By actively evaluating or screening for alternatives, organizations are better able to keep our finger on the pulse of the market. This is because, the companies that are better at continuously performing Strategic Finance are likely to be the ones who are able to act quickly when an actual opportunity arises.
Level 5: How to Sustain Excellence in Strategic Finance
Adopting successful Strategic Finance capabilities is a great achievement, but it is now critically important to focus on how to sustain that success for years to come.
Since sustainability is the highest-level of competency, it is probably no surprise that it is also the toughest stage to master. Yet, the formula for success is actually quite simple. It involves a good mix of three key ingredients: people, process and technology.
Getting the right people involved in Strategic Finance is extremely important, but since that is going to differ quite a bit from organization to organization, I think it is more important to address the collective thinking (culture) that needs to be adopted. In order for Strategic Finance to work, organizations must create an environment that encourages peers to contribute their own unique ideas and suggestions. Gone, are the days of presenting static plans to your peers and forcing them into submission. Rather, we need to promote the efficient discussion and debate of alternatives, so that new ideas can be forged and steadfast plans can achieve the buy-in they deserve.

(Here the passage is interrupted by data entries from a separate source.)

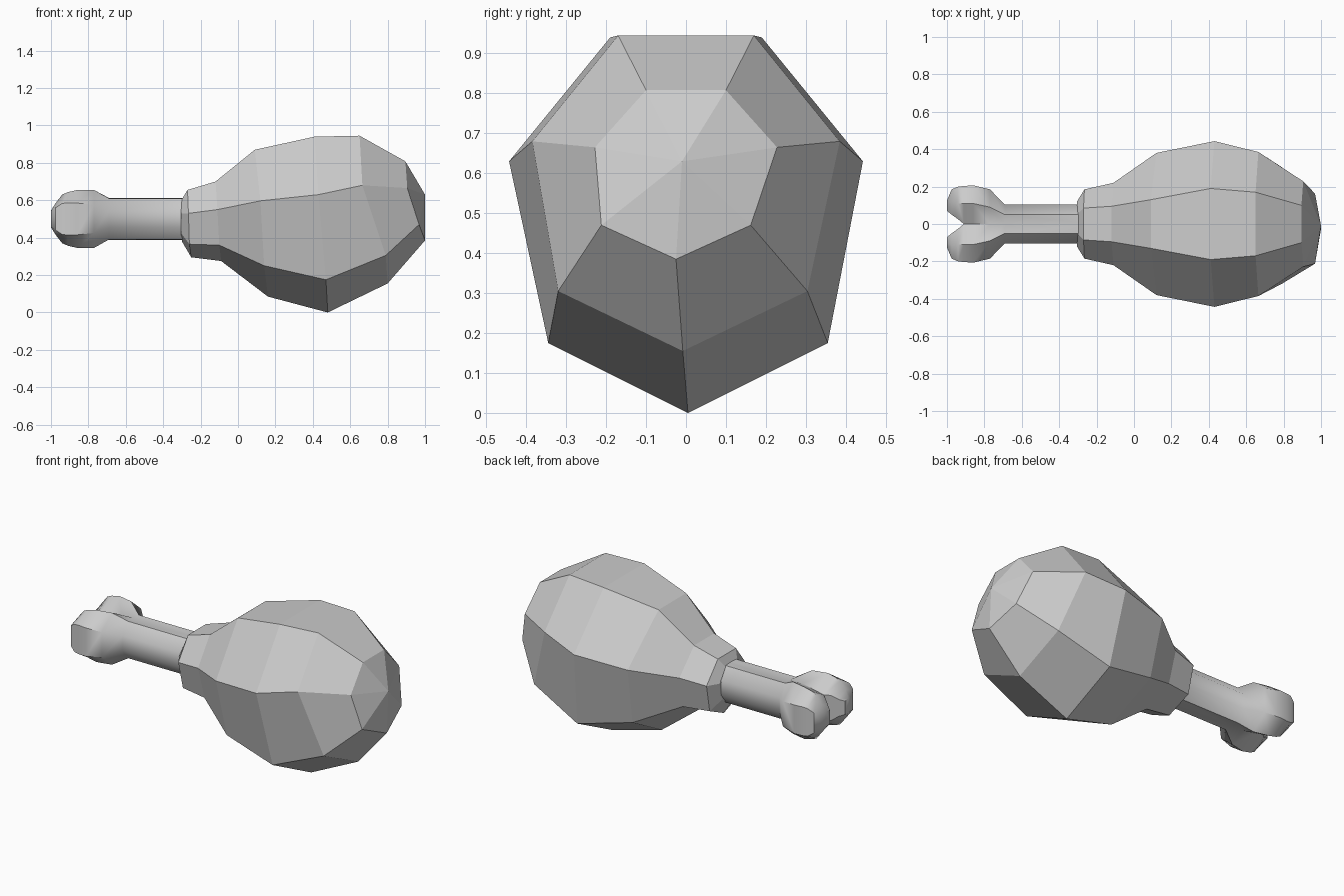
import bpy, bmesh

if "Cube" in bpy.data.objects:
    bpy.data.objects.remove(bpy.data.objects["Cube"])


def make_object(name, bm):
    bmesh.ops.recalc_face_normals(bm, faces=bm.faces)
    mesh = bpy.data.meshes.new(name)
    bm.to_mesh(mesh)
    bm.free()
    obj = bpy.data.objects.new(name, mesh)
    bpy.context.collection.objects.link(obj)
    return obj


def loft(bm, rings, skip=lambda a, b: False):
    loops = [[bm.verts.new(p) for p in ring] for ring in rings]
    for a, b in zip(loops, loops[1:]):
        n = len(a)
        for i in range(n):
            j = (i + 1) % n
            quad = (a[i], a[j], b[j], b[i])
            if not skip(i, quad):
                bm.faces.new(quad)
    return loops


# Meat: seven-sided rings; (x, y, z) of the top, side and low pairs,
# (x, z) of the bottom point, sideways shift of the lower points
meat_rows = [
    ((-.30, .055, .605), (-.305, .12, .53), (-.305, .095, .425), (-.30, .38), 0),
    ((-.27, .085, .655), (-.265, .185, .53), (-.26, .148, .365), (-.25, .295), 0),
    ((-.12, .095, .70), (-.11, .22, .55), (-.10, .175, .36), (-.09, .275), 0),
    ((.09, .13, .87), (.12, .38, .597), (.14, .305, .25), (.16, .085), 0),
    ((.41, .19, .94), (.43, .443, .63), (.47, .35, .175), (.48, 0), .005),
    ((.65, .17, .945), (.665, .385, .68), (.79, .312, .305), (.80, .155), -.008),
    ((.895, .10, .808), (.905, .228, .665), (.968, .187, .47), (1.0, .385), -.025),
]
rings = []
for top, side, low, bottom, s in meat_rows:
    rings.append([
        top, side, (low[0], low[1] + s, low[2]), (bottom[0], s, bottom[1]),
        (low[0], s - low[1], low[2]),
        (side[0], -side[1], side[2]), (top[0], -top[1], top[2])])
bm = bmesh.new()
loops = loft(bm, rings)
bm.faces.new(loops[0])
tip = bm.verts.new((1.0, -.01, .63))
for i in range(7):
    bm.faces.new((loops[-1][i], loops[-1][(i + 1) % 7], tip))
make_object("meat", bm)

# Bone: half sections mirrored across y, ending in two knobs
# x, then (y, half height) of the inner, middle and outer points
bone_rows = [
    (-.22, 0, .112, .05, .11, .103, .045),
    (-.69, 0, .112, .05, .11, .103, .045),
    (-.77, 0, .11, .09, .155, .185, .075),
    (-.86, 0, .09, .11, .155, .207, .085),
    (-.91, 0, .08, .11, .143, .203, .086),
    (-.94, .025, .075, .11, .13, .20, .083),
    (-.975, .05, .05, .115, .085, .185, .06),
    (-1.0, .07, .04, .10, .045, .125, .04),
]
rings = []
for x, yi, zi, ym, zm, yo, zo in bone_rows:
    half = [(yi, zi), (ym, zm), (yo, zo)]
    rings.append([(x, y, .5 + z) for y, z in half] +
                 [(x, y, .5 - z) for y, z in reversed(half)])
bm = bmesh.new()
loops = loft(bm, rings, lambda i, q: all(abs(v.co.y) < 1e-6 for v in q))
bm.faces.new(loops[-1])
bone = make_object("bone", bm)
# normals face away from the centre line of the half
for f in bone.data.polygons:
    if f.center.x > -.6 and f.normal.y < 0:
        bone.data.flip_normals()
        break
mirror = bone.modifiers.new("mirror", 'MIRROR')
mirror.use_axis = (False, True, False)
bpy.context.view_layer.objects.active = bone
bone.select_set(True)
bpy.ops.object.modifier_apply(modifier=mirror.name)
bpy.ops.object.shade_smooth_by_angle(angle=0.75)
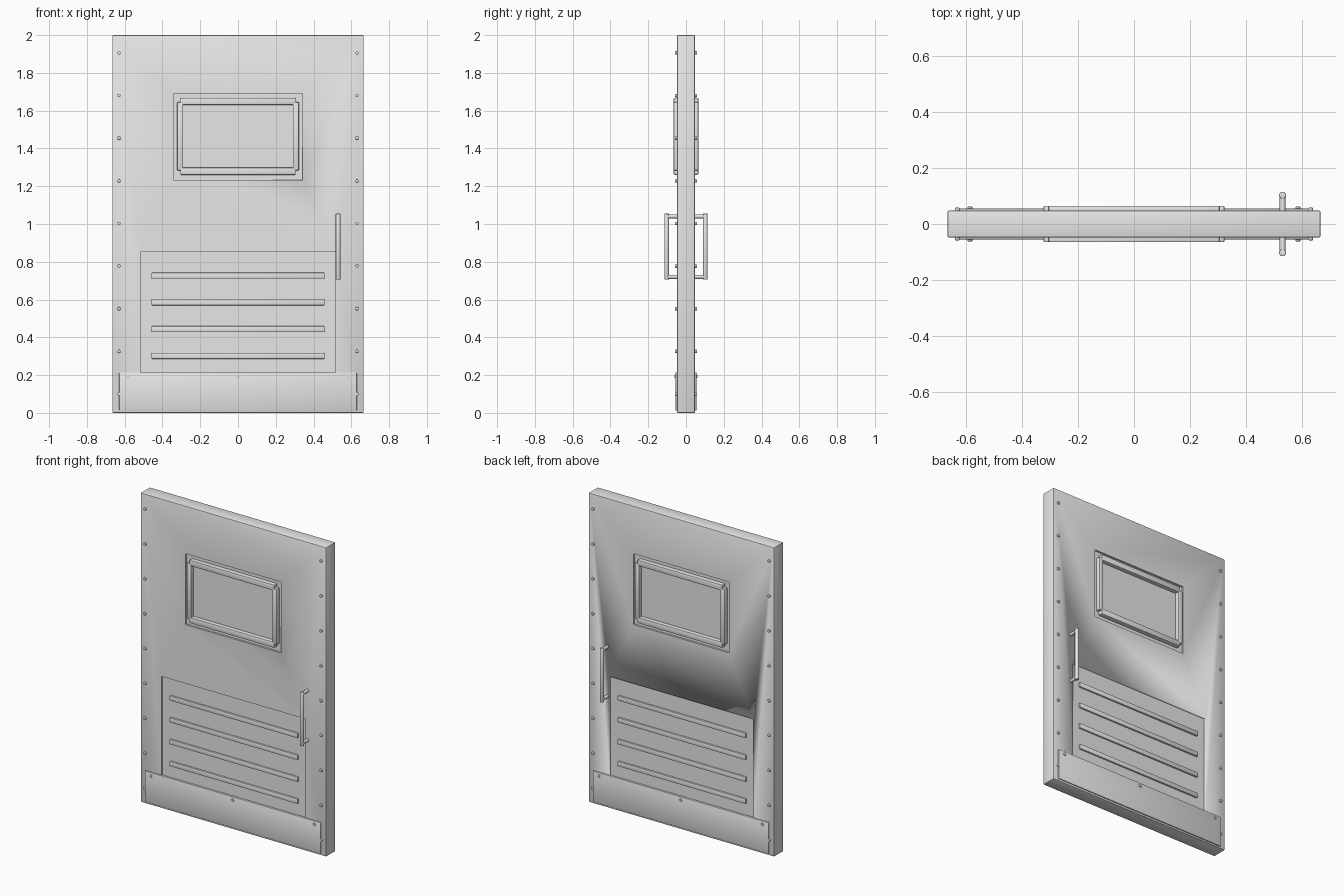
import bpy, math

if "Cube" in bpy.data.objects:
    bpy.data.objects.remove(bpy.data.objects["Cube"])

steel = bpy.data.materials.new("grey_steel")
steel.diffuse_color = (0.8, 0.8, 0.8, 1)
steel.use_nodes = True
steel.node_tree.nodes["Principled BSDF"].inputs["Base Color"].default_value = steel.diffuse_color


def finish(ob, name):
    ob.name = name
    ob.data.materials.append(steel)
    bpy.ops.object.shade_smooth_by_angle(angle=math.radians(35))
    return ob


def apply_mod(ob, mod):
    bpy.context.view_layer.objects.active = ob
    bpy.ops.object.modifier_apply(modifier=mod.name)


def box(name, x0, x1, y0, y1, z0, z1, bevel=0.0, seg=2):
    bpy.ops.mesh.primitive_cube_add(size=1, location=((x0 + x1) / 2, (y0 + y1) / 2, (z0 + z1) / 2))
    ob = bpy.context.object
    ob.scale = (abs(x1 - x0), abs(y1 - y0), abs(z1 - z0))
    bpy.ops.object.transform_apply(location=False, rotation=False, scale=True)
    if bevel:
        m = ob.modifiers.new("bevel", 'BEVEL')
        m.width, m.segments = bevel, seg
        apply_mod(ob, m)
    return finish(ob, name)


def rod(name, r, length, loc, along_y=False, sides=16, bevel=0.0):
    bpy.ops.mesh.primitive_cylinder_add(vertices=sides, radius=r, depth=length, location=loc,
                                        rotation=(math.pi / 2 if along_y else 0, 0, 0))
    ob = bpy.context.object
    if bevel:
        m = ob.modifiers.new("bevel", 'BEVEL')
        m.width, m.segments, m.angle_limit = bevel, 2, math.radians(60)
        apply_mod(ob, m)
    return finish(ob, name)


T = 0.048        # half thickness of the door
FLOOR = 0.036    # depth of the recess floors

# Door slab with recesses cut on both faces
door = box("door_slab", -0.665, 0.665, -T, T, 0, 2, 0.006)
for s in (-1, 1):
    for x, z0, z1 in ((0.342, 1.233, 1.692), (0.515, 0.205, 0.852)):
        cut = box("recess_cutter", -x, x, s * FLOOR, s * 0.1, z0, z1)
        m = door.modifiers.new("recess", 'BOOLEAN')
        m.operation, m.solver, m.object = 'DIFFERENCE', 'EXACT', cut
        apply_mod(door, m)
        bpy.data.objects.remove(cut)

for s, side in ((-1, "front"), (1, "back")):
    # Window pane and its frame of four overlapping bars
    box(f"{side}_window_pane", -0.3, 0.3, s * 0.03, s * 0.038, 1.28, 1.645)
    for z0, z1 in ((1.26, 1.298), (1.63, 1.668)):
        box(f"{side}_window_frame_rail", -0.305, 0.305, s * 0.03, s * 0.065, z0, z1, 0.005)
    for d in (-1, 1):
        box(f"{side}_window_frame_stile", d * 0.291, d * 0.323, s * 0.03, s * 0.065, 1.284, 1.645, 0.005)

    # Horizontal ribs in the lower panel
    for i in range(4):
        z = 0.302 + i * 0.1415
        box(f"{side}_panel_rib", -0.458, 0.458, s * 0.03, s * 0.047, z - 0.016, z + 0.016, 0.004)

    # Kick plate with its three rivets
    box(f"{side}_kick_plate", -0.629, 0.629, s * 0.04, s * 0.055, 0.012, 0.214, 0.003)
    for x in (-0.585, 0, 0.585):
        rod(f"{side}_kick_plate_rivet", 0.009, 0.02, (x, s * 0.052, 0.193), True, 12, 0.003)

    # Rivets down both edges
    for d in (-1, 1):
        for i in range(9):
            rod(f"{side}_edge_rivet", 0.009, 0.02, (d * 0.63, s * 0.048, 0.1 + i * 0.2257), True, 12, 0.003)

    # Pull handle
    rod(f"{side}_handle_bar", 0.0125, 0.35, (0.53, s * 0.1025, 0.88), False, 16, 0.003)
    for z in (0.72, 1.04):
        rod(f"{side}_handle_standoff", 0.0105, 0.065, (0.53, s * 0.072, z), True)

In order to manage such an environment, FP&A must also adopt a more agile management approach for Strategic Finance. This means that unlike the command and control nature of bottom-up budgeting, FP&A needs to enable peer teams to have more control in shaping what is possible. So in order to achieve this, FP&A must allow modelers to have more control when it comes to things like: workflow (who and when models are shared), metadata (creation of new accounts, entities, scenarios, etc.) and formulas (new ratios, forecast rules, etc.). Locking down the model will only act to frustrate and limit modelers from maximizing their Strategic Finance efforts. Forcing users to take their alternative ideas offline goes against the very nature of Strategic Finance.
If what I’ve explained above sounds difficult to achieve using Corporate Performance Management (CPM) software, then you’re not alone. In fact, most companies continue to rely on spreadsheets for Strategic Finance, regardless of their investments in bottom-up planning tools.
At first glance, spreadsheets eliminate pre-defined workflows and make it possible for modelers to make their own logic changes, but they also introduce a host of issues as well (version control, cell errors and transparency to name a few). Spreadsheets are the ultimate personal productivity tool that addresses ad-hoc needs. But, Strategic Finance is not ad-hoc…rather it is agile (reoccurring as well as ever-changing).
We need to realize that Strategic Finance has unique requirements that are best addressed using purpose-built technology. We need to stop building work-a-rounds and start addressing these concerns head on. We must not let technology drive our capabilities, but instead select technology that best supports the people and processes that are responsible for driving real change in your organization.